Fear of failure risks stalling the momentum on progressing the sustainability agenda. Businesses should embrace a more honest and transparent approach to enable others to learn from their mistakes, writes Richard Hardyment.
Why do companies fear failure? Or rather, why do so few in the world of responsible business want to talk about it? We rarely hear of a brand with a purpose that flopped, of eco-innovations with a negative return, or supply chain transformations that proved too difficult. If we want a step change in sustainable business, it’s vital that we learn from what hasn’t worked as well as what has.
We work in an industry that prizes transparency. So why the silence? It’s all the more surprising because the truth is that progress is never linear. There are setbacks, trade-offs, trial and error and outright disasters. Creating a more sustainable corporation is neither straight-forward nor easy.
Behind the scenes, some sustainability ventures – particularly the forward-thinking ones that push the boundaries – often result in failure. Consumers don’t take to a new offer. A business case just can’t be made. In this situation, most companies batten down the hatches. They close the doors – shred the paperwork! – do anything but talk about it….
There is a cultural reason for this: we hate failure. In the corporate world, being a “winner” is supposedly valued. Failure is painted as humiliating. Who wants to head a team that presides over an expensive flop? Talking about what hasn’t worked stokes fears. What might shareholders think?
This is a great shame. We could learn so much from these setbacks. Progressive corporate sustainability needs companies to try and fail as much as it needs successes – and by sharing the information, we can all learn.
The Silence of Success
There is another even more surprising field where silence reigns. As well as failures, big success stories are often amazingly thin on detail.
Case studies hail a fantastic innovation. Claims are made of cost savings of millions of dollars. But scratch beneath the surface, and hard numbers on sales volumes, cost profiles, business returns and even social impact are typically lacking.
The cause here is entirely different. It’s not embarrassment. It’s commercial confidentiality. As soon as an innovation is really successful, it becomes commercially sensitive. If a sustainable innovation becomes a runaway success, the sales data, price points, cost structure and marketing strategy become a gold mine.
Competitors might copy us! Money-saving technologies could be mimicked! The real stories behind successful innovations become a closely guarded secret.
Creating Room to Succeed and Fail
We need to create more space for companies can share their triumphs and shortcomings.
One way to facilitate more data sharing is to anonymise it. LBG, the global standard for measuring corporate community investment, was founded on a model of sharing inputs, outputs and impacts. Members have access to the detail, governed by a code of conduct as to how it can be used. In public documents, aggregating the data by industry keeps the most sensitive statistics confidential.
Secondly, we need to create an industry-wide culture that is receptive to business talking about trade-offs, partial successes, even outright flops.

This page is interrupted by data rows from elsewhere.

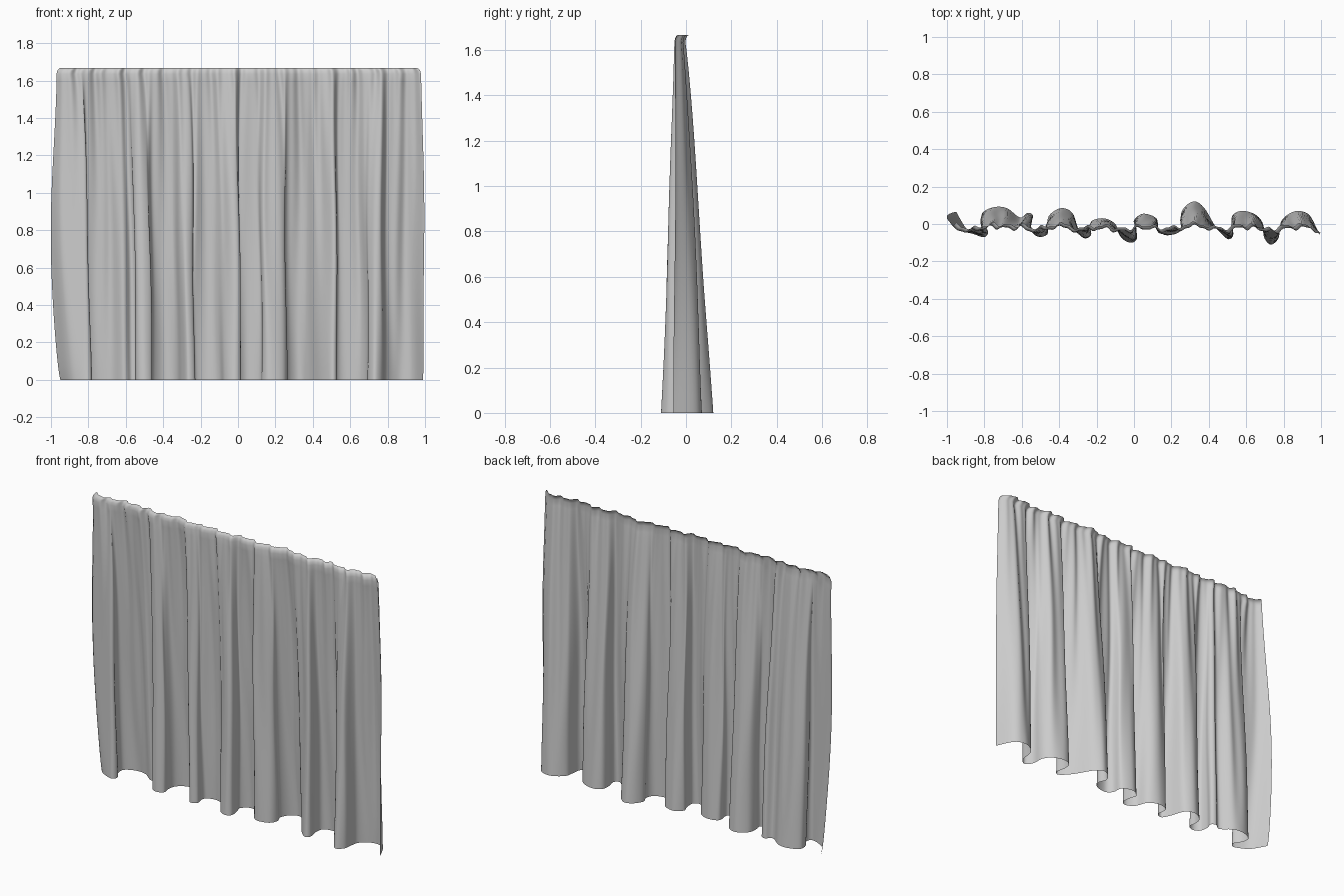
import bpy
import math

if "Cube" in bpy.data.objects:
    bpy.data.objects.remove(bpy.data.objects["Cube"])

# Hem outline of the cloth, seen from above (x, y)
HEM = [(-.95, .065), (-.90, -.02), (-.85, -.055), (-.80, -.07), (-.78, -.04), (-.81, .01),
       (-.81, .06), (-.75, .09), (-.68, .085), (-.61, .035), (-.57, .06), (-.54, .045),
       (-.55, 0), (-.54, -.05), (-.50, -.07), (-.46, -.05), (-.465, 0), (-.45, .05),
       (-.39, .085), (-.33, .06), (-.30, -.02), (-.27, -.075), (-.23, -.06), (-.235, -.01),
       (-.22, .02), (-.16, .03), (-.10, 0), (-.07, -.07), (-.02, -.10), (.015, -.08),
       (.01, -.02), (0, .02), (.05, .055), (.12, .03), (.13, -.03), (.17, -.06),
       (.24, -.045), (.265, 0), (.25, .05), (.28, .10), (.33, .12), (.38, .08),
       (.44, -.02), (.50, -.08), (.53, -.06), (.52, 0), (.53, .05), (.58, .07),
       (.65, .05), (.69, 0), (.695, -.07), (.73, -.11), (.77, -.08), (.78, -.02),
       (.79, .02), (.83, .055), (.88, .07), (.94, .045), (.99, -.055)]
HEIGHT = 1.667
SUB = 6
ROWS = 44


def spline(pts, sub):
    """Catmull-Rom curve through the points."""
    out = []
    for i in range(len(pts) - 1):
        p = [pts[max(0, min(len(pts) - 1, i + k))] for k in (-1, 0, 1, 2)]
        for s in range(sub):
            t = s / sub
            out.append(tuple(0.5 * (2 * b + (c - a) * t + (2 * a - 5 * b + 4 * c - d) * t * t
                                    + (3 * b - a - 3 * c + d) * t ** 3)
                             for a, b, c, d in zip(*p)))
    return out + [pts[-1]]


hem = spline(HEM, SUB)
n = len(hem)
arc = [0.0]
for a, b in zip(hem, hem[1:]):
    arc.append(arc[-1] + math.dist(a, b))

# Gathered heading: folds nearly straight above the hem, overhangs relaxed
heading = []
for i in range(n):
    near = [hem[max(0, min(n - 1, i + k))][0] for k in range(-12, 13)]
    u = arc[i] / arc[-1]
    x = 0.8 * sum(near) / len(near) + 0.2 * (-0.97 + 1.95 * u)
    heading.append(x)
lo, hi = heading[0], heading[-1]
heading = [-0.97 + 1.948 * (x - lo) / (hi - lo) for x in heading]

# Row heights, ending in a small rolled top edge (z, y shift, x scale)
rows = [(1.635 * j / ROWS, 0, 1) for j in range(ROWS + 1)]
rows += [(1.652, .003, .996), (1.663, .009, .988), (HEIGHT, .017, .98)]

verts = []
for z, dy, sx in rows:
    t = min(1, z / 1.635)
    w = (1 - t) ** 0.85
    for i, (hx, hy) in enumerate(hem):
        u = i / (n - 1)
        tx = heading[i]
        # small pleats that fade out towards the hem
        pleat = .009 * math.sin(tx * 62 + 1.5 * math.sin(tx * 9)) + .004 * math.sin(tx * 121)
        ty = -.030 + pleat + .12 * hy
        m = (1 - t) ** 0.6
        ripple = .006 * math.sin(tx * 70 + 3 * t) * math.sin(math.pi * t)
        x = hx * m + tx * (1 - m)
        x += .006 * math.sin(3.2 * z + 11 * tx) * math.sin(math.pi * t)
        # free side edges bow outwards
        bow = math.sin(math.pi * t ** 0.75)
        x += -.04 * bow * max(0, 1 - u * 18) + .006 * bow * max(0, u * 18 - 17)
        y = hy * w + ty * (1 - w) + ripple
        verts.append((x * sx, y + dy, z))

faces = [(j * n + i, j * n + i + 1, (j + 1) * n + i + 1, (j + 1) * n + i)
         for j in range(len(rows) - 1) for i in range(n - 1)]

# Curtain cloth
mesh = bpy.data.meshes.new("curtain")
mesh.from_pydata(verts, [], faces)
mesh.update()
curtain = bpy.data.objects.new("curtain", mesh)
bpy.context.collection.objects.link(curtain)
for poly in mesh.polygons:
    poly.use_smooth = True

Danske Bank used to have a wonderful section of the CR report focused on dilemmas (for example: “Who should pay for the cost of financial inclusion?”). This format presents two sides to an argument; it demonstrates the balance a firm has sought.
Back in 1998, Shell’s first sustainability report was entitled “Profit and Principles: Does there have to be a choice?”
Too few businesses take the opportunity of missing a target to really explain what they learnt from the process. They fear opening themselves up to criticism. Yet the truth is stakeholders don’t expect businesses to succeed all of the time. Ambition requires stretch. That means victory sometimes, and partial defeat at others. The important thing is to explain what’s been learnt along the way.
When it comes to success, no company wants competitors stealing their ideas. But more information on how accomplishments were designed and executed can raise the bar for all. A rising tide – say, more consumers embracing sustainable choices – can lift all the boats. Cross-sector learning – so-called pre-competitive collaboration – can also help to overcome competitive barriers.
Many sustainability challenges can only be solved by working together – companies, governments and civil society. That requires more space to celebrate and fail. Let’s share more detail on successes. Let’s celebrate those tricky trade-offs. Let’s really learn from flops. With all the huff and puff of sustainability reports, such tales could make for some fascinating reading.
Richard Hardyment is a Director at Corporate Citizenship